The Californian mother accused of torturing 13 siblings was seen smiling in court as a judge banned her and her husband from seeing their children.

Louise Turpin is accused along with David Turpin of keeping their malnourished children, aged between two and 29, chained to their beds for months at a time at their home in Perris.

Appearing at a court in Riverside County, a judge has now barred the couple from seeing their children until 2021 while the investigation into the alleged abuse and torture continues.

Riverside County district judge Emma Smith told the Turpins: "You must not harass, strike, threaten, assault, follow, stalk, molest, destroy or damage property of or disturb the peace of, keep under surveillance or block the entrance of the people listed in the [protective] order.

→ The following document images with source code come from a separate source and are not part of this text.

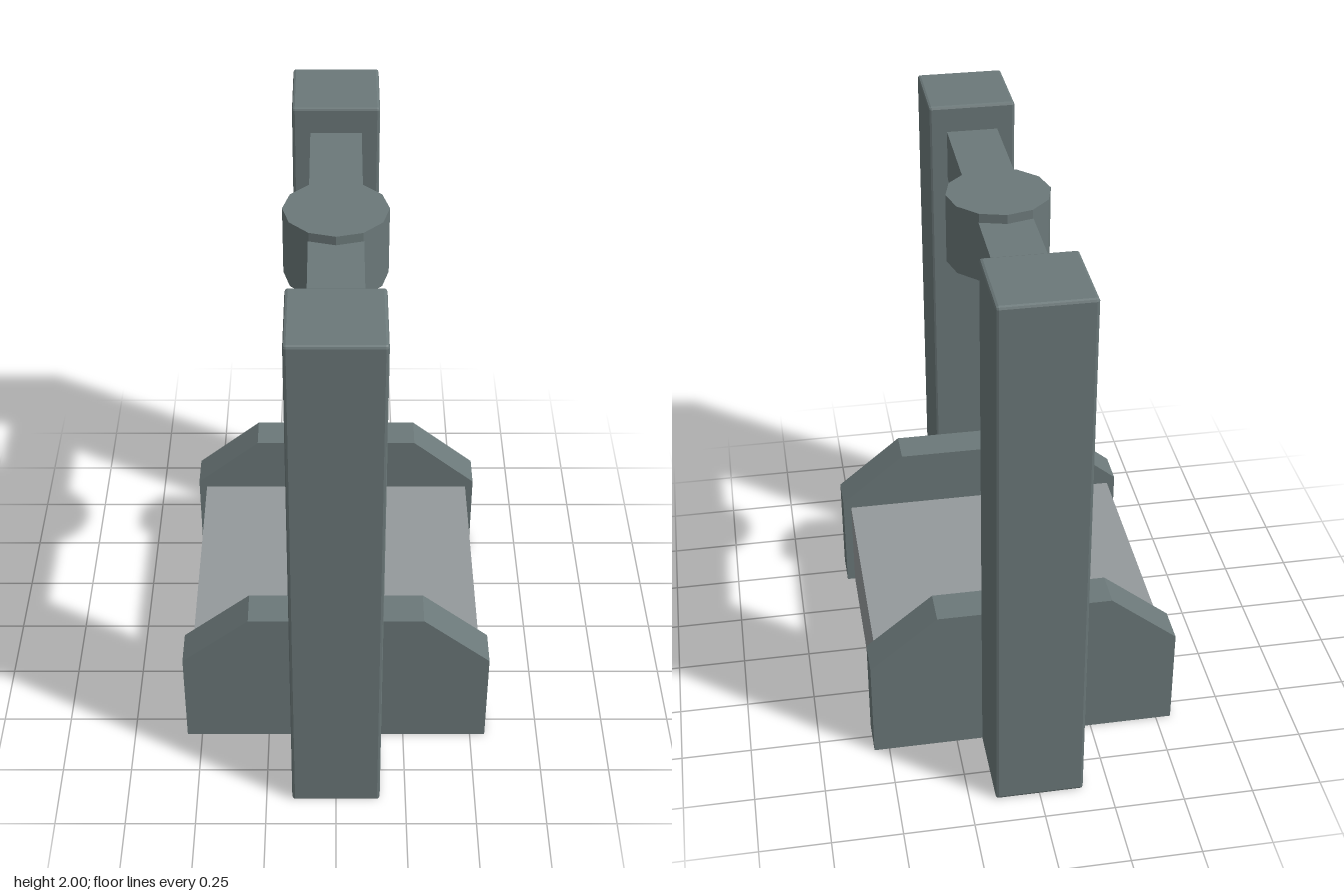
import * as THREE from 'three';
import { RoundedBoxGeometry } from 'three/addons/geometries/RoundedBoxGeometry.js';

export function createModel() {
  const model = new THREE.Group();
  model.name = 'gantryFrame';

  const frameMat = new THREE.MeshStandardMaterial({ color: 0x6b7879 });
  frameMat.name = 'slate grey';
  const deckMat = new THREE.MeshStandardMaterial({ color: 0x94999b });
  deckMat.name = 'light grey';

  const add = (name, geometry, material, x, y, z) => {
    const mesh = new THREE.Mesh(geometry, material);
    mesh.name = name;
    mesh.position.set(x, y, z);
    model.add(mesh);
  };

  // Pillar with narrow flat chamfers on its edges
  const pillar = new RoundedBoxGeometry(0.315, 2, 0.315, 1, 0.01);
  pillar.computeVertexNormals();

  // End plate with sloped shoulders
  const plateDepth = 0.133;
  const outline = new THREE.Shape([
    [-0.555, 0], [0.555, 0], [0.555, 0.385],
    [0.313, 0.585], [-0.313, 0.585], [-0.555, 0.385],
  ].map(([x, y]) => new THREE.Vector2(x, y)));
  const plate = new THREE.ExtrudeGeometry(outline, { depth: plateDepth, bevelEnabled: false });
  plate.translate(0, 0, -plateDepth / 2);

  // Matching pillar and plate at each end
  for (const [end, s] of [['front', 1], ['back', -1]]) {
    add(end + 'Pillar', pillar, frameMat, 0, 1, s * 0.733);
    add(end + 'Plate', plate, frameMat, 0, 0, s * 0.508);
  }

  // Deck between the plates
  add('deck', new THREE.BoxGeometry(1.05, 0.36, 0.884), deckMat, 0, 0.18, 0);

  // Crossbeam joining the pillars
  add('crossbeam', new THREE.BoxGeometry(0.185, 0.187, 1.16), frameMat, 0, 1.808, 0);

  // Twelve-sided hub at the middle of the beam, with flat facets
  const hub = new THREE.CylinderGeometry(0.18, 0.18, 0.25, 12).toNonIndexed();
  hub.computeVertexNormals();
  add('hub', hub, frameMat, 0, 1.809, 0);

  return model;
}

"You must not try to get their addresses or locations and must have no electronic, telephone or written communication. You must not contact them except through your lawyer. You can't use a third party other than your lawyer, including an investigator."

Dave Macher, representing David Turpin, welcomed the move as it "protects everyone involved, including my client".

He added: "I don't want to expose him to accusations that he harassed, tampered with or attempted to persuade a witness not to testify or to get them to change their testimony. We want to avoid that."

During the brief hearing, Louise Turpin could be seen smiling at her husband while talking to their lawyers.

Louise Turpin
Louise Turpin reacts in court where she and husband David appeared with their lawyers in Riverside, California, Getty

The pair face 94 years in jail after being charged with 12 counts of torture, 12 of false imprisonment, six of child abuse and six of abuse of a dependant adult. The couple deny all the charges against them.

Their children were found inside the "squalid" house shackled to their beds with padlocks after a 17-year-old girl escaped and alerted the authorities.

Further details surrounding the alleged abuse have since emerged, including how the parents would starve then torment their children with food, as well as forbidding them from showering more than once a year.

Riverside County District Attorney Mike Hestrin said the children remain in hospital after being rescued from the home and will give their side of story when ready.

Speaking to the Associated Press, Hestrin added: "Victims in these kinds of cases, they tell their story, but they tell it slowly. They tell it at their own pace. It will come out when it comes out."

Both parents remain in custody.

turpin family
The pair are accused 12 counts of torture, 12 of false imprisonment, six of child abuse and six of abuse of a dependent adult Getty